Why that FarmVille rabbit looks like Natalie Portman
On the occasion of the game's new mobile launch, we talked to the FarmVille animators about Saturday morning cartoons, heirloom chickens and Hollywood muses.
Thu, Apr 17, 2014 at 10:32 AM
Did you know there have been almost 5,000 unique animals that have graced the fields of the Facebook phenomenon known as FarmVille? In fact, there have been more than 300 different types of sheep alone.
These are the things you learn when you have a chat with the animators at Zynga, the game company responsible for bringing us FarmVille, as well as Words With Friends and other equally addictive games. In honor of the company’s launch of FarmVille 2: Country Escape – the mobile app with which you'll be able to plow, plant and harvest on the go – we got the dirt.
When the original FarmVille launched in 2009, the animators were somewhat limited by technology, but by the launch of FarmVille 2 three years later, the team was able to render a 3-D world with dynamic animation. Inspired by both realistic animals and jaggy Saturday morning cartoons, the animators arrived at a "stylized realism" where the animals are created in a more realistic representation, and then stylized, explained Ryan Hood-Guaraldi, lead animator for Zynga/FarmVille.
Every component of the animals, and the game in general, is meticulously designed, all the way down to the rhythm in which the animals breathe and the trees sway, said Hood-Guaraldi. The trees move to and fro at a rate of 60 beats per minutes, the animals’ breaths occur at about the same rate. Designers even use a metronome when animating to ensure the cadence, which happens to mimic the human heartbeat. All this contributes to the soothing feeling of the game — sure, it’s a computer game that you're probably playing in your office, but the makers' aim is to provide a moment of escape. And with 93 percent of players saying they play FarmVille to take a break, the designers must be doing something right.
Hood-Guaraldi said his mantra is to make the game, “the best 15 minutes of your day ... a place to come to relax, to take care of your farm and enjoy your animals.”
And speaking of those animals; where do they come from? The creative team behind FarmVille includes a resident heirloom chicken expert. The group visits zoos and farms to research real animals when they can, but they also find inspiration in familiar faces. Not only do they model some animals and avatars on each other, but the animators look to Hollywood for inspiration. The cute, coy bunny? She takes her cues from Natalie Portman. The comical chicken shares many a move with Don Knotts, and the sultry doe with big eyes? It’s no coincidence if Susan Sarandon comes to mind. Creating a “personality model” for each animal serves several purposes: it makes the animals subtly familiar for the player, but it also allows several animators to work on the same animal and create a consistent persona.

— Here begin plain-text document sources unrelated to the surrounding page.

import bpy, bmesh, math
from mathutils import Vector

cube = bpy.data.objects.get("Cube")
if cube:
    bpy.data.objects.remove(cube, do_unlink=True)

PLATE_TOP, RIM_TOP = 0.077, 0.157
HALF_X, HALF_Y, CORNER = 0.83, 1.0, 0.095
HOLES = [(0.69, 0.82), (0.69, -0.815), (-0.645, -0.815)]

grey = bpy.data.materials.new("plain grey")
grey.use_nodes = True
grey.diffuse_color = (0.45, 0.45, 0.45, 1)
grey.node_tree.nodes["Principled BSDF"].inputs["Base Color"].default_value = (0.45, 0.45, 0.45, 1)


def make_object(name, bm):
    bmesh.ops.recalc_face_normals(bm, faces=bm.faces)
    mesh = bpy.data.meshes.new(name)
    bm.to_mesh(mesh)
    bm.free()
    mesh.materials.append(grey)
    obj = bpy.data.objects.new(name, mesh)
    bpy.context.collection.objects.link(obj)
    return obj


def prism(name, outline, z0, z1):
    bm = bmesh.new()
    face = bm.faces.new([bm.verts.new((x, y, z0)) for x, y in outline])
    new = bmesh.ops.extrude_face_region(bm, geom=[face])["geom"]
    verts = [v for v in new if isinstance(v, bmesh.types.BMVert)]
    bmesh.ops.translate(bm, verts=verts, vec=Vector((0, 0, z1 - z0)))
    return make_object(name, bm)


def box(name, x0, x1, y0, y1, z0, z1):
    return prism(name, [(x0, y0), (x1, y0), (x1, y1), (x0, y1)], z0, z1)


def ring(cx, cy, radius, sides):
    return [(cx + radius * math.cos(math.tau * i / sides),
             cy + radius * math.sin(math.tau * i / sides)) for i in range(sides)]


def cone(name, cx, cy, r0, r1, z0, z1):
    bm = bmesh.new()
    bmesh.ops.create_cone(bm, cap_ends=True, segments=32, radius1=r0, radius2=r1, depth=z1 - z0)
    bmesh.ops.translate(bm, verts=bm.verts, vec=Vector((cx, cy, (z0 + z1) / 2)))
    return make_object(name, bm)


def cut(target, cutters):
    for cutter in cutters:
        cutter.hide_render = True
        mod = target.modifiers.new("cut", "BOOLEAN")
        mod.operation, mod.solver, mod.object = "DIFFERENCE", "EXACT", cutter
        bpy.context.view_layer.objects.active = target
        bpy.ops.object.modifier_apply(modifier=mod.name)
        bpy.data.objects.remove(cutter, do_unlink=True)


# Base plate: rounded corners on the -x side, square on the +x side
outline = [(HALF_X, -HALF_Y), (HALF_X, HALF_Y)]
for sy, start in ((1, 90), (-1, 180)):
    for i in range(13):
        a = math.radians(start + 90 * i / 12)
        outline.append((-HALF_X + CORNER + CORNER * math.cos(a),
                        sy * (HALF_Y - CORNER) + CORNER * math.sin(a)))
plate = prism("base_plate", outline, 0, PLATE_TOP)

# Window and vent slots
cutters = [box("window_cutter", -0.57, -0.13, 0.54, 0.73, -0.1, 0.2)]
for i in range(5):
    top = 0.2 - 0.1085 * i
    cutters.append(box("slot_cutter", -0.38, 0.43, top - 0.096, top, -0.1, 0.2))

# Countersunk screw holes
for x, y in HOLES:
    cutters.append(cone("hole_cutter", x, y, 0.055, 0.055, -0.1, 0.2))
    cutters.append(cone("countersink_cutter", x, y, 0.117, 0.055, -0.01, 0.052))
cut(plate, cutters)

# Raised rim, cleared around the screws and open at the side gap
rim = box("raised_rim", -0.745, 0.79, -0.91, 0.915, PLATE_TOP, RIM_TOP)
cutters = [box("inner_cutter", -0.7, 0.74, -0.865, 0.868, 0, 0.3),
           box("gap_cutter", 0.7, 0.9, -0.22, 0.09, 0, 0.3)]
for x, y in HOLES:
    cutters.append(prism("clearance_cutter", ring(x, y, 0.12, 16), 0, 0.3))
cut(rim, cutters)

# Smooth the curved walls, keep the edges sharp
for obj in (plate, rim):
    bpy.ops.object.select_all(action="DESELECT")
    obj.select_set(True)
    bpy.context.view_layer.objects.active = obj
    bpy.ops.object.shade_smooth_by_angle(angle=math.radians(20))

In a similar vein, the approximately 180 crops and nearly 70 types of trees are also modeled on real plants, and even some of the systems are based on real models. When the team went to visit a dairy farm in California's Marin County, they learned that the farm’s energy is supplied by methane gas produced by the animals. And thus, a generator to harness power from animal-produced methane was delivered to the world of FarmVille. So now when one of the farm animals goes to pasture (it’s a vegan farm, no animals go to slaughter here, yay!) he or she can laze away their days ... while also producing gas to power the ongoing agricultural ecosystem.
All in all, the new app will have many of the same features as the Facebook version, but the whole thing has been designed with a mobile device in mind.
“The animation team on FarmVille 2: Country Escape made a number of design choices to optimize the animals in the mobile game," said Barry Drew, senior art director for the mobile animation. "One key difference is that the people and animals you see in the game have more exaggerated animations in the mobile version. The pigs are bouncier on the mobile version than they are on the Web – not to the point where they are unrealistic or cartoony,” Drew added, “but just enough so that they feel charming and real on your phone or tablet.”
In addition, many of the more static elements have been brought to life.
“The mobile decorations are more interactive and each item reacts when you tap on it – for example, the scarecrows have birds around them, the flowers fly away, and the trees lose leaves and 'swish' when you tap them," said Drew. “This living ambient environment makes the whole game feel more lifelike and relaxing.”
So if you don’t happen to have a farm out back and you’re feeling the need to tend to some chickens or hang out with a rabbit that evokes Queen Amidala, you can now do so on the go. The game is available for download on the App Store for iPhone and iPad and Google Play and will be coming to Kindle tablets in the coming months.
Related stories on MNN: